Today’s WatchBlog looks at our recent Spotlight on the complexities of herd immunity.
What is herd immunity?
When a large enough portion of a population—say 70-90%—develops an immunity to a disease, that population is said to have achieved herd immunity. Establishing herd immunity reduces the likelihood that a non-immune person will be infected by the disease because they are less likely to come into contact with an infected person.
Once achieved, herd immunity could potentially slow down or stop the spread of COVID-19, support economic recovery, and restore medical capacity. However, achieving herd immunity in the absence of vaccines or treatments could also mean more deaths.
Why is it challenging to understand?
While data on previous disease outbreaks is available, we don’t yet have crucial data on COVID-19’s spread or severity. Consequently, researchers cannot say for certain when herd immunity is reached or, critically, how many lives might be lost when it is.
For instance, in order to determine when herd immunity will be reached, we need to know how contagious the disease is—which is affected by factors like how many susceptible people an infected person can infect. While researchers have developed estimates for how contagious COVID-19 is, uncertainties about case reporting and the accuracy of testing make this calculation difficult.

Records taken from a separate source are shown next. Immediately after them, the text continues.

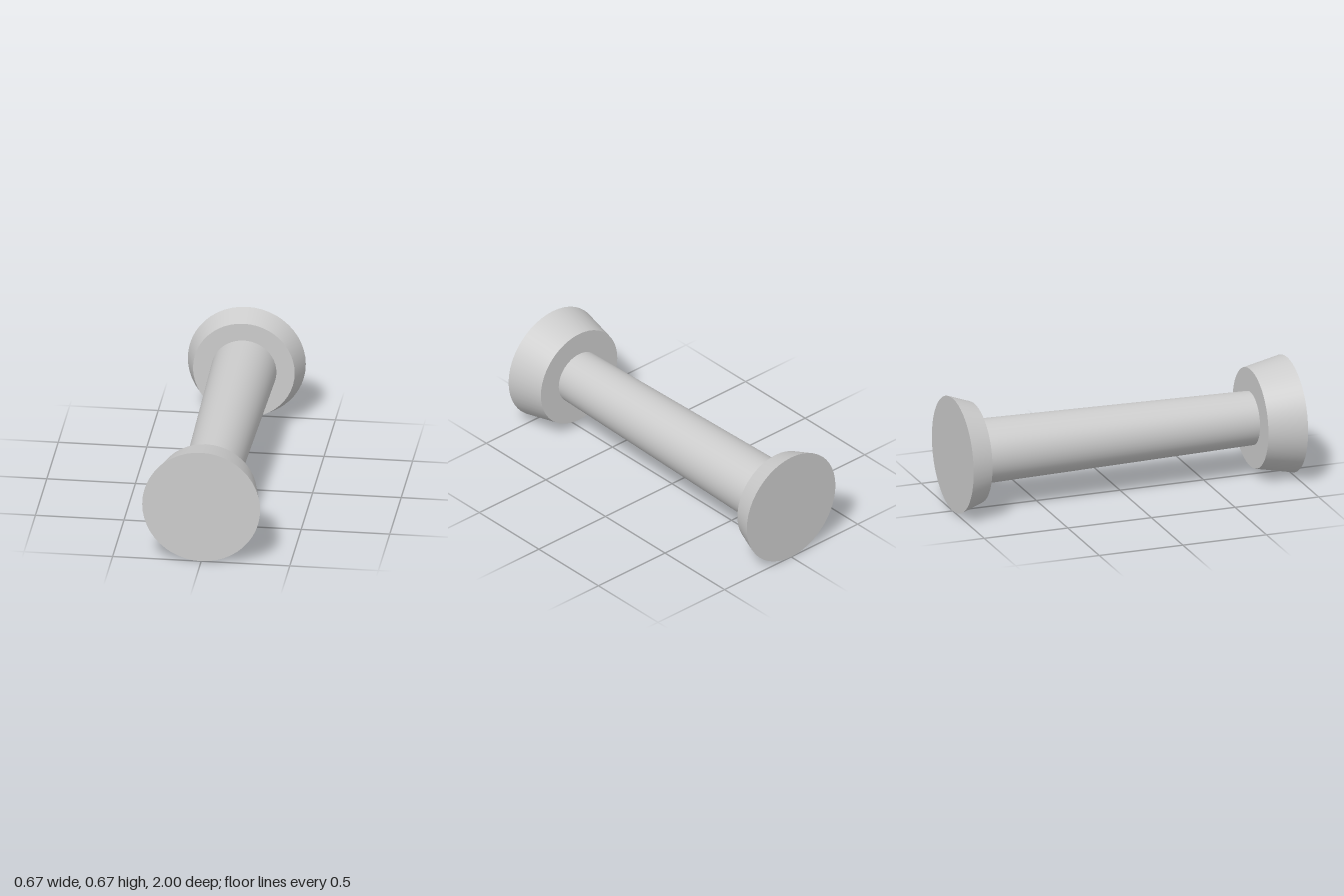
import * as THREE from 'three';

const AXIS_Y = 0.334;
const SIDES = 48;

export function createModel() {
  const group = new THREE.Group();
  const material = new THREE.MeshStandardMaterial({ color: 0xcccccc });

  // Tapered round section lying along z, from zBack to zFront
  function section(name, zBack, rBack, zFront, rFront, open = false) {
    const geometry = new THREE.CylinderGeometry(rFront, rBack, zFront - zBack, SIDES, 1, open);
    geometry.rotateX(Math.PI / 2);
    const mesh = new THREE.Mesh(geometry, material);
    mesh.name = name;
    mesh.position.set(0, AXIS_Y, (zBack + zFront) / 2);
    group.add(mesh);
  }

  // Thick front flange, flaring outward to the front face
  section('frontFlange', 0.78, 0.287, 1, 0.333);
  // Shaft, widening slightly towards the back; its ends meet the flanges
  section('shaft', -0.87, 0.184, 0.78, 0.153, true);
  // Thinner back flange, flaring outward to the back face
  section('backFlange', -1, 0.333, -0.87, 0.287);

  return group;
}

Other challenges include determining how long immunity to the disease might last. While analyses of related coronaviruses have shown that infection can provide some level of immunity, such immunity did not appear to last longer than a year.
What are the risks?
Immunity generally develops either through infection (natural immunity) or vaccination (resulting in vaccine-induced immunity), both of which carry high costs.
Achieving natural immunity, an unfavorable outcome by any measure, would mean exposing susceptible groups to a debilitating and potentially fatal disease—meaning more people could die in the process of achieving herd immunity.
Worse still, outbreaks may still occur when herd immunity is achieved because immunity may not be uniform across the general population. For example, contact among non-immune people may enable the disease to spread.
In the end, vaccine-induced herd immunity remains the more desirable goal, but, with challenges persisting in slowing the spread of COVID-19, natural disease progression may continue and with it, more deaths.
To learn more about herd immunity, check out our Science & Tech Spotlight on the topic.